Rendered images with source text:
▬▬▬▬▬▬▬▬▬▬

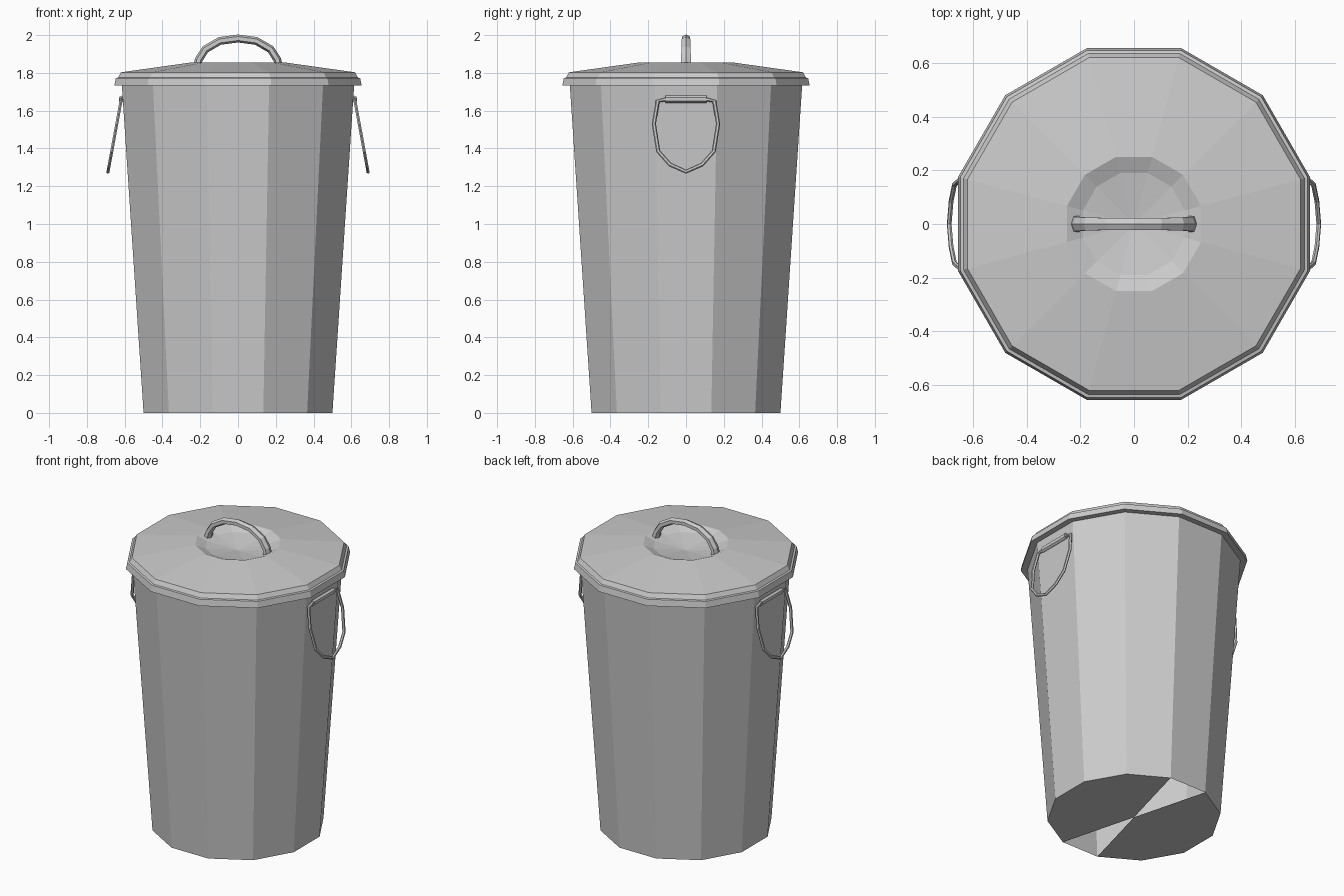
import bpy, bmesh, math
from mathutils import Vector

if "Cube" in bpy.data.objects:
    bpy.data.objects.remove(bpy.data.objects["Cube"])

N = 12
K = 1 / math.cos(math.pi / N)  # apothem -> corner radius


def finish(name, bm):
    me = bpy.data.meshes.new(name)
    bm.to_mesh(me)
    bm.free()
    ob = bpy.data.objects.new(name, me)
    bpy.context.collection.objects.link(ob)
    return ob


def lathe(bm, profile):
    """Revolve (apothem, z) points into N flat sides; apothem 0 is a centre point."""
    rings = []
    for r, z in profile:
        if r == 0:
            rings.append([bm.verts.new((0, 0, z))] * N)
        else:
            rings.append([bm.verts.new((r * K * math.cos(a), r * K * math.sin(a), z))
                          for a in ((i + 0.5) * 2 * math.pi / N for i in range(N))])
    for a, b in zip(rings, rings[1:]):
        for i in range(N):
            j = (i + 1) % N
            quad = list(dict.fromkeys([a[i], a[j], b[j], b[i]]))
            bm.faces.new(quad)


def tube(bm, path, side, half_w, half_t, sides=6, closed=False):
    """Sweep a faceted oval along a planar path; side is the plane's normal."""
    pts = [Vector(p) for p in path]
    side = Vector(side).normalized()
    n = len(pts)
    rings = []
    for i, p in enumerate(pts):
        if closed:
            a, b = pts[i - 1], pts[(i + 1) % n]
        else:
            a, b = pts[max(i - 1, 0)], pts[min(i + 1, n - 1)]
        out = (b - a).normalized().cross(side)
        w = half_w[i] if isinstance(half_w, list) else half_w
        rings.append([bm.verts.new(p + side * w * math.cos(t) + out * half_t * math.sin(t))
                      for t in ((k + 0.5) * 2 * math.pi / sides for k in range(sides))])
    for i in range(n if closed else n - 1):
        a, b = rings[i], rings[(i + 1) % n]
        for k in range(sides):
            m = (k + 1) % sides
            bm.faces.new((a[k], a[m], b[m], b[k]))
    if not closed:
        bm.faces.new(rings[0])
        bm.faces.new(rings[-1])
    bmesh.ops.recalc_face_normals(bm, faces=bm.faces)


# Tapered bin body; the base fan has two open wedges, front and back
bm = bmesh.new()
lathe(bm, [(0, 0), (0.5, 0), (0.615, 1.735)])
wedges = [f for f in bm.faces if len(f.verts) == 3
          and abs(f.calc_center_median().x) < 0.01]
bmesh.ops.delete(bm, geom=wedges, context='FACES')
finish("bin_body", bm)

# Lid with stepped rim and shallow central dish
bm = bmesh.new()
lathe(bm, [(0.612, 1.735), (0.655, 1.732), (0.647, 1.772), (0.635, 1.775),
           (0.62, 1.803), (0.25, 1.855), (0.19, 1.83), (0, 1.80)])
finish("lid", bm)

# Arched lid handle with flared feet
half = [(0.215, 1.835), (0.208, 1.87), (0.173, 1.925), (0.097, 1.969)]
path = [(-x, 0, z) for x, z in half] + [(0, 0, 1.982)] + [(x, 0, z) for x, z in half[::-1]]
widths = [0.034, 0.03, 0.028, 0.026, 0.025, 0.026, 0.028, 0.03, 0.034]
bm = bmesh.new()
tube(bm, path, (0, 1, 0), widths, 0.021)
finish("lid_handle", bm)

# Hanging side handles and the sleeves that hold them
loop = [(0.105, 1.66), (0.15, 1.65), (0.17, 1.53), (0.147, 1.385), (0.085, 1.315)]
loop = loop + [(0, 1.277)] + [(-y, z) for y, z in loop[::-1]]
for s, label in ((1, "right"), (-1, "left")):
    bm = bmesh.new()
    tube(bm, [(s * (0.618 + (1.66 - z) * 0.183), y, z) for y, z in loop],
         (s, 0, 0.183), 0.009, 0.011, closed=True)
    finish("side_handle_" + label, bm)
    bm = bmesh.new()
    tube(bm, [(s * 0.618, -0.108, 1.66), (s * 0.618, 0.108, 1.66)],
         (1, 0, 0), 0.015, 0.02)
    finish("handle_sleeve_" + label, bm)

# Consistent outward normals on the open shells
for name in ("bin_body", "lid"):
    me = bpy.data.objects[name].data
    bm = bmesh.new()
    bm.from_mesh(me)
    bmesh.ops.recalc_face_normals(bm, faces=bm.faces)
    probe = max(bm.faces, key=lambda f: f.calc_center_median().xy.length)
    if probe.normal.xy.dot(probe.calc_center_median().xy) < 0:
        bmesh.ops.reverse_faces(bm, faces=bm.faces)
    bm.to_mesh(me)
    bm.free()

▬▬▬▬▬▬▬▬▬▬

● **Aim of the task**: Retype each of the entries above exactly as it appears, with no pictures.

● **Solution for this exercise**:
import bpy, bmesh, math
from mathutils import Vector

if "Cube" in bpy.data.objects:
    bpy.data.objects.remove(bpy.data.objects["Cube"])

N = 12
K = 1 / math.cos(math.pi / N)  # apothem -> corner radius


def finish(name, bm):
    me = bpy.data.meshes.new(name)
    bm.to_mesh(me)
    bm.free()
    ob = bpy.data.objects.new(name, me)
    bpy.context.collection.objects.link(ob)
    return ob


def lathe(bm, profile):
    """Revolve (apothem, z) points into N flat sides; apothem 0 is a centre point."""
    rings = []
    for r, z in profile:
        if r == 0:
            rings.append([bm.verts.new((0, 0, z))] * N)
        else:
            rings.append([bm.verts.new((r * K * math.cos(a), r * K * math.sin(a), z))
                          for a in ((i + 0.5) * 2 * math.pi / N for i in range(N))])
    for a, b in zip(rings, rings[1:]):
        for i in range(N):
            j = (i + 1) % N
            quad = list(dict.fromkeys([a[i], a[j], b[j], b[i]]))
            bm.faces.new(quad)


def tube(bm, path, side, half_w, half_t, sides=6, closed=False):
    """Sweep a faceted oval along a planar path; side is the plane's normal."""
    pts = [Vector(p) for p in path]
    side = Vector(side).normalized()
    n = len(pts)
    rings = []
    for i, p in enumerate(pts):
        if closed:
            a, b = pts[i - 1], pts[(i + 1) % n]
        else:
            a, b = pts[max(i - 1, 0)], pts[min(i + 1, n - 1)]
        out = (b - a).normalized().cross(side)
        w = half_w[i] if isinstance(half_w, list) else half_w
        rings.append([bm.verts.new(p + side * w * math.cos(t) + out * half_t * math.sin(t))
                      for t in ((k + 0.5) * 2 * math.pi / sides for k in range(sides))])
    for i in range(n if closed else n - 1):
        a, b = rings[i], rings[(i + 1) % n]
        for k in range(sides):
            m = (k + 1) % sides
            bm.faces.new((a[k], a[m], b[m], b[k]))
    if not closed:
        bm.faces.new(rings[0])
        bm.faces.new(rings[-1])
    bmesh.ops.recalc_face_normals(bm, faces=bm.faces)


# Tapered bin body; the base fan has two open wedges, front and back
bm = bmesh.new()
lathe(bm, [(0, 0), (0.5, 0), (0.615, 1.735)])
wedges = [f for f in bm.faces if len(f.verts) == 3
          and abs(f.calc_center_median().x) < 0.01]
bmesh.ops.delete(bm, geom=wedges, context='FACES')
finish("bin_body", bm)

# Lid with stepped rim and shallow central dish
bm = bmesh.new()
lathe(bm, [(0.612, 1.735), (0.655, 1.732), (0.647, 1.772), (0.635, 1.775),
           (0.62, 1.803), (0.25, 1.855), (0.19, 1.83), (0, 1.80)])
finish("lid", bm)

# Arched lid handle with flared feet
half = [(0.215, 1.835), (0.208, 1.87), (0.173, 1.925), (0.097, 1.969)]
path = [(-x, 0, z) for x, z in half] + [(0, 0, 1.982)] + [(x, 0, z) for x, z in half[::-1]]
widths = [0.034, 0.03, 0.028, 0.026, 0.025, 0.026, 0.028, 0.03, 0.034]
bm = bmesh.new()
tube(bm, path, (0, 1, 0), widths, 0.021)
finish("lid_handle", bm)

# Hanging side handles and the sleeves that hold them
loop = [(0.105, 1.66), (0.15, 1.65), (0.17, 1.53), (0.147, 1.385), (0.085, 1.315)]
loop = loop + [(0, 1.277)] + [(-y, z) for y, z in loop[::-1]]
for s, label in ((1, "right"), (-1, "left")):
    bm = bmesh.new()
    tube(bm, [(s * (0.618 + (1.66 - z) * 0.183), y, z) for y, z in loop],
         (s, 0, 0.183), 0.009, 0.011, closed=True)
    finish("side_handle_" + label, bm)
    bm = bmesh.new()
    tube(bm, [(s * 0.618, -0.108, 1.66), (s * 0.618, 0.108, 1.66)],
         (1, 0, 0), 0.015, 0.02)
    finish("handle_sleeve_" + label, bm)

# Consistent outward normals on the open shells
for name in ("bin_body", "lid"):
    me = bpy.data.objects[name].data
    bm = bmesh.new()
    bm.from_mesh(me)
    bmesh.ops.recalc_face_normals(bm, faces=bm.faces)
    probe = max(bm.faces, key=lambda f: f.calc_center_median().xy.length)
    if probe.normal.xy.dot(probe.calc_center_median().xy) < 0:
        bmesh.ops.reverse_faces(bm, faces=bm.faces)
    bm.to_mesh(me)
    bm.free()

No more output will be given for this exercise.